‘Ex-Gay’ Activist Yvette Cantu Schneider Comes Out In Support Of LGBT Rights

Yvette Cantu Schneider, one of the most vocal and best known representatives of the ex-gay movement, has announced that no longer wishes to identify with anti-gay groups

Yvette Cantu Schneider, one of the most vocal and best known representatives of the ex-gay movement, has announced that no longer wishes to identify with anti-gay groups

Yvette Cantu Schneider, one of the most vocal and best known representatives of the ex-gay movement, has announced that no longer wishes to identify with anti-gay groups, reports GLAAD.

225050_10150202052319238_2061929_nSchneider is known for her high-profile start at hate group the Family Research Council and her work with California's Proposition 8 campaign.  She is still one of the key people who anti-gay voices cite in order to prove that "change" works. The American Family Association continues to sell a video, It's Not Gay, in which Yvette appears as a talking head. Her "personal testimony" still appears on Ex-gaytruth.com.
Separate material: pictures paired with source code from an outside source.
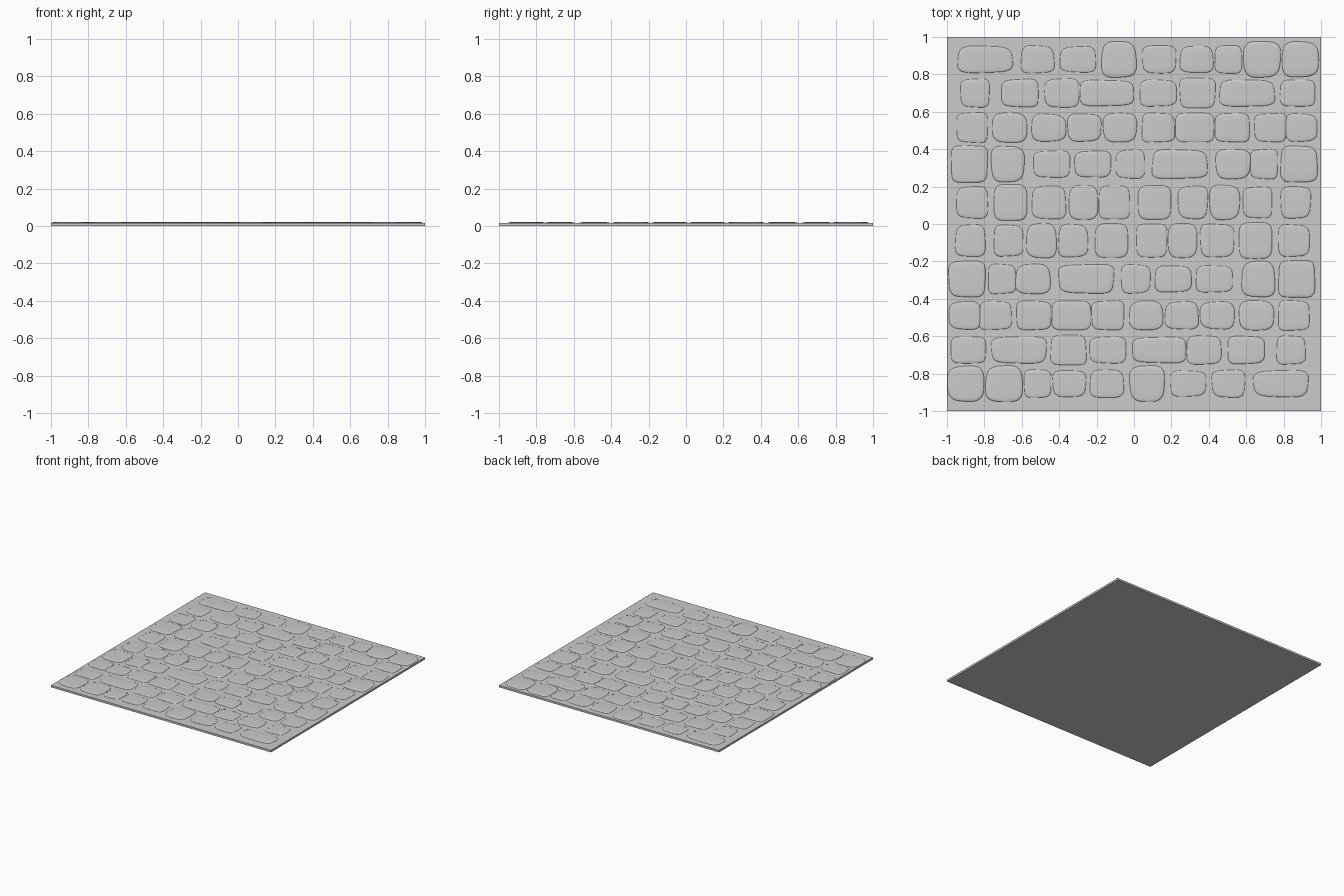
import bpy, bmesh, math, random

if "Cube" in bpy.data.objects:
    bpy.data.objects.remove(bpy.data.objects["Cube"])

random.seed(7)
SLAB = 0.016   # slab thickness
TOP = 0.022    # stone crown height

# Rows of stones in the back half: (y0, y1, [(x0, x1), ...])
rows = [
    (0.80, 0.96, [(-.95, -.64), (-.61, -.42), (-.40, -.20), (-.18, .02), (.04, .23),
                  (.24, .43), (.43, .58), (.58, .79), (.79, .99)]),
    (0.62, 0.78, [(-.93, -.77), (-.71, -.51), (-.48, -.29), (-.29, .00), (.03, .23),
                  (.24, .44), (.45, .76), (.78, .97)]),
    (0.43, 0.60, [(-.95, -.78), (-.76, -.57), (-.55, -.36), (-.36, -.17), (-.17, .02),
                  (.04, .22), (.22, .43), (.43, .62), (.64, .82), (.81, .98)]),
    (0.24, 0.40, [(-.98, -.78), (-.77, -.58), (-.54, -.34), (-.32, -.12), (-.10, .06),
                  (.09, .40), (.43, .63), (.62, .77), (.78, .985)]),
    (0.02, 0.21, [(-.95, -.78), (-.75, -.57), (-.55, -.36), (-.35, -.19), (-.19, -.02),
                  (.02, .20), (.23, .40), (.40, .57), (.58, .74), (.78, .95)]),
]
# Larger, prouder stones: (row, index)
bold = {(0, 3), (0, 7), (0, 8), (3, 0), (3, 1), (3, 8)}

# Base slab
bpy.ops.mesh.primitive_cube_add(size=1, location=(0, 0, SLAB / 2))
slab = bpy.context.object
slab.name = "mortar_slab"
slab.scale = (2, 2, SLAB)


def stone_outline(x0, x1, y0, y1, n=28):
    """Irregular rounded quad, relative to its centre."""
    cx, cy, hx, hy = (x0 + x1) / 2, (y0 + y1) / 2, (x1 - x0) / 2, (y1 - y0) / 2
    skew = [random.uniform(-.07, .07) for _ in range(4)]
    p = random.uniform(3.2, 5.5)
    pts = []
    for i in range(n):
        a = 2 * math.pi * i / n
        c, s = math.cos(a), math.sin(a)
        u = math.copysign(abs(c) ** (2 / p), c)
        v = math.copysign(abs(s) ** (2 / p), s)
        ox = u * (1 - abs(skew[0]) + skew[0] * v) + skew[1] * v * (1 - abs(u))
        oy = v * (1 - abs(skew[2]) + skew[2] * u) + skew[3] * u * (1 - abs(v))
        pts.append((hx * ox, hy * oy))
    return cx, cy, pts


def add_stone(bm, cx, cy, pts, top, sign):
    # Half turn places the front half slightly off centre
    ox, oy = (0, 0) if sign > 0 else (-.01, .026)
    rise = top - SLAB
    profile = [(1, -.002), (.985, rise * .35), (.94, rise * .68), (.82, rise * .88), (.5, rise)]
    rings = [[bm.verts.new((sign * (cx + x * k) + ox, sign * (cy + y * k) + oy, SLAB + h))
              for x, y in pts] for k, h in profile]
    n = len(pts)
    for r0, r1 in zip(rings, rings[1:]):
        for i in range(n):
            j = (i + 1) % n
            bm.faces.new((r0[i], r0[j], r1[j], r1[i]))
    bm.faces.new(rings[-1])


# Stones, one object per row, repeated by a half turn about the centre
for half, sign in (("back", 1), ("front", -1)):
    random.seed(7)
    for r, (y0, y1, spans) in enumerate(rows):
        bm = bmesh.new()
        for i, (x0, x1) in enumerate(spans):
            big = (r, i) in bold
            g = .02 if big else random.uniform(-.008, .004)
            cx, cy, pts = stone_outline(x0, x1, y0 - g, y1 + g)
            top = TOP if big else TOP - random.uniform(.0005, .002)
            add_stone(bm, cx, cy, pts, top, sign)
        mesh = bpy.data.meshes.new(f"{half}_stone_row_{r + 1}")
        bm.to_mesh(mesh)
        bm.free()
        mesh.shade_smooth()
        ob = bpy.data.objects.new(mesh.name, mesh)
        bpy.context.collection.objects.link(ob)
However, Schneider has said that she is sorry for the pain she has caused to LGBTI people, is questioning of the idea of "ex-gay" itself and is now fully supportive of LGBT people and their families.

In her recently published book Never Not Broken: A Journey of Unbridled Transformation, Schneider "struggles to heal from difficult events from her childhood, the abuses and hypocrisies of religious leaders, and the effects of her own denial of the feminine divine" and ultimately "discovers her true self."

Writing for GLAAD yesterday, Schneider explained how, following the stress brought on by her five-year-old daughter’s diagnosis with leukemia, she sought the help of psychologist Dr. Diana Wright who taught her mindfulness meditation and guided imagery meditation.

She goes on to explain:

“I had neglected the feminine and the feminine divine when I embraced patriarchal dogma that regarded women as secondary to men…It was only when I embraced this true self that I regained my life. It meant shedding many of the beliefs I had espoused for decades—beliefs about what it means to be gay, and what it means to treat people with dignity and respect.

“This change has cost me friendships and the respect of certain people. But that’s okay. I don’t expect everyone to understand my journey. One thing is for sure: Never again will I deny my authentic self in order to gain the approval and acceptance of others. It isn’t worth it.”

A Q&A with Schneider will be published by GLAAD today.

Schneider's defection is another recent blow for the ex-gay movement after Pennsylvania pastor Duane Youngblood was arrested last week on suspicion of sexually assaulting a teenager.